Read It or Delete It?
Frequency also comes into play if you send your newsletter too infrequently. If it’s been six months since your last mailing, there’s a good chance many of your subscribers will have forgotten they signed up to receive your communication and hit the spam button. Generally, once per quarter is the minimum recommended frequency.
Onward and Upward
It’s time to take a look at your existing program. Make use of your delivery reports to understand the effectiveness of your newsletters. Review your open rates, opt-out requests, spam complaints, clickthroughs and specific feedback from your subscribers. Chances are there’s room for improvement. The following tips will help you identify weaknesses with your current newsletter and help you get back on track.
1. Use your own permission-based list. Permission is not transferable, so you should never use purchased lists or lists that you have swapped with another business.
2. Communicate about the type and frequency of your newsletter. When people sign up to be on your e-mail list, allow them to select their areas of interest. Specify what they will receive and when they will receive it.
3. Keep your list up to date. Check for inactive subscribers, and either remove them or send them a one-time e-mail asking them to confirm their interest.
4. Determine the optimal frequency. Ask yourself how frequently your customers think about or use your product or service, and send communications accordingly.
5. Keep your content fresh. Provide useful, relevant information such as tips about your product or recent research about your industry. Remember, your newsletter should be about your customer, not about you.

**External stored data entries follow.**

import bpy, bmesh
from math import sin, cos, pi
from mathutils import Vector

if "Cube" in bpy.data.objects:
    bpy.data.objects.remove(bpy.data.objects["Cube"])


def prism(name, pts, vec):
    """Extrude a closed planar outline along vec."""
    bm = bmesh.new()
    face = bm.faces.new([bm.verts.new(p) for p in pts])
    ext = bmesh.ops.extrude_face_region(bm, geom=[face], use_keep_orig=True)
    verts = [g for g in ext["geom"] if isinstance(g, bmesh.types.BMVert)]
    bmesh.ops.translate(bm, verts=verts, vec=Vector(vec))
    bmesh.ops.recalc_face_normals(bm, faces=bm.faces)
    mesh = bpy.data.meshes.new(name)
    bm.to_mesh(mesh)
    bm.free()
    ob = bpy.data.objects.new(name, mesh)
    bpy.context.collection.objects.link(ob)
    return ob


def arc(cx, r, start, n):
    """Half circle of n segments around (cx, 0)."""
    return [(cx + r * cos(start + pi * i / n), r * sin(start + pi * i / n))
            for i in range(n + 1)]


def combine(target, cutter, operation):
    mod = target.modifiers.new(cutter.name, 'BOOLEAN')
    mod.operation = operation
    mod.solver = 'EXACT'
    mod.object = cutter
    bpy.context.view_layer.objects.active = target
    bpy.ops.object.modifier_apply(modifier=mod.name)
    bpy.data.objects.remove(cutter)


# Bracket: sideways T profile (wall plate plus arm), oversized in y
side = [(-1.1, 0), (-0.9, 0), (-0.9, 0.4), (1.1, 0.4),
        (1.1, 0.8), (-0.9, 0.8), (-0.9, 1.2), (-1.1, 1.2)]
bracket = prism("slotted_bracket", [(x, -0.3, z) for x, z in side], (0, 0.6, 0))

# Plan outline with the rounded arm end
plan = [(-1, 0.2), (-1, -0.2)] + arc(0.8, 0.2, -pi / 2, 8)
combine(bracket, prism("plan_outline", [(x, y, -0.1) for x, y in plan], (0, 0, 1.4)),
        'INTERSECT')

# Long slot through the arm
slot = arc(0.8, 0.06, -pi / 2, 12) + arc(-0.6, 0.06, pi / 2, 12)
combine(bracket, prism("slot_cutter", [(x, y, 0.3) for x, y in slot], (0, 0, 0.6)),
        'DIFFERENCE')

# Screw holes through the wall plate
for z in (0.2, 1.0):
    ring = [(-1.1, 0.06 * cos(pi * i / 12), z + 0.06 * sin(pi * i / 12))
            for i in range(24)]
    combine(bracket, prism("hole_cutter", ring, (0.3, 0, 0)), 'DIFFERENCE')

Annette Iafrate is the senior director of the regional development program at Constant Contact. She can be reached at email@example.com.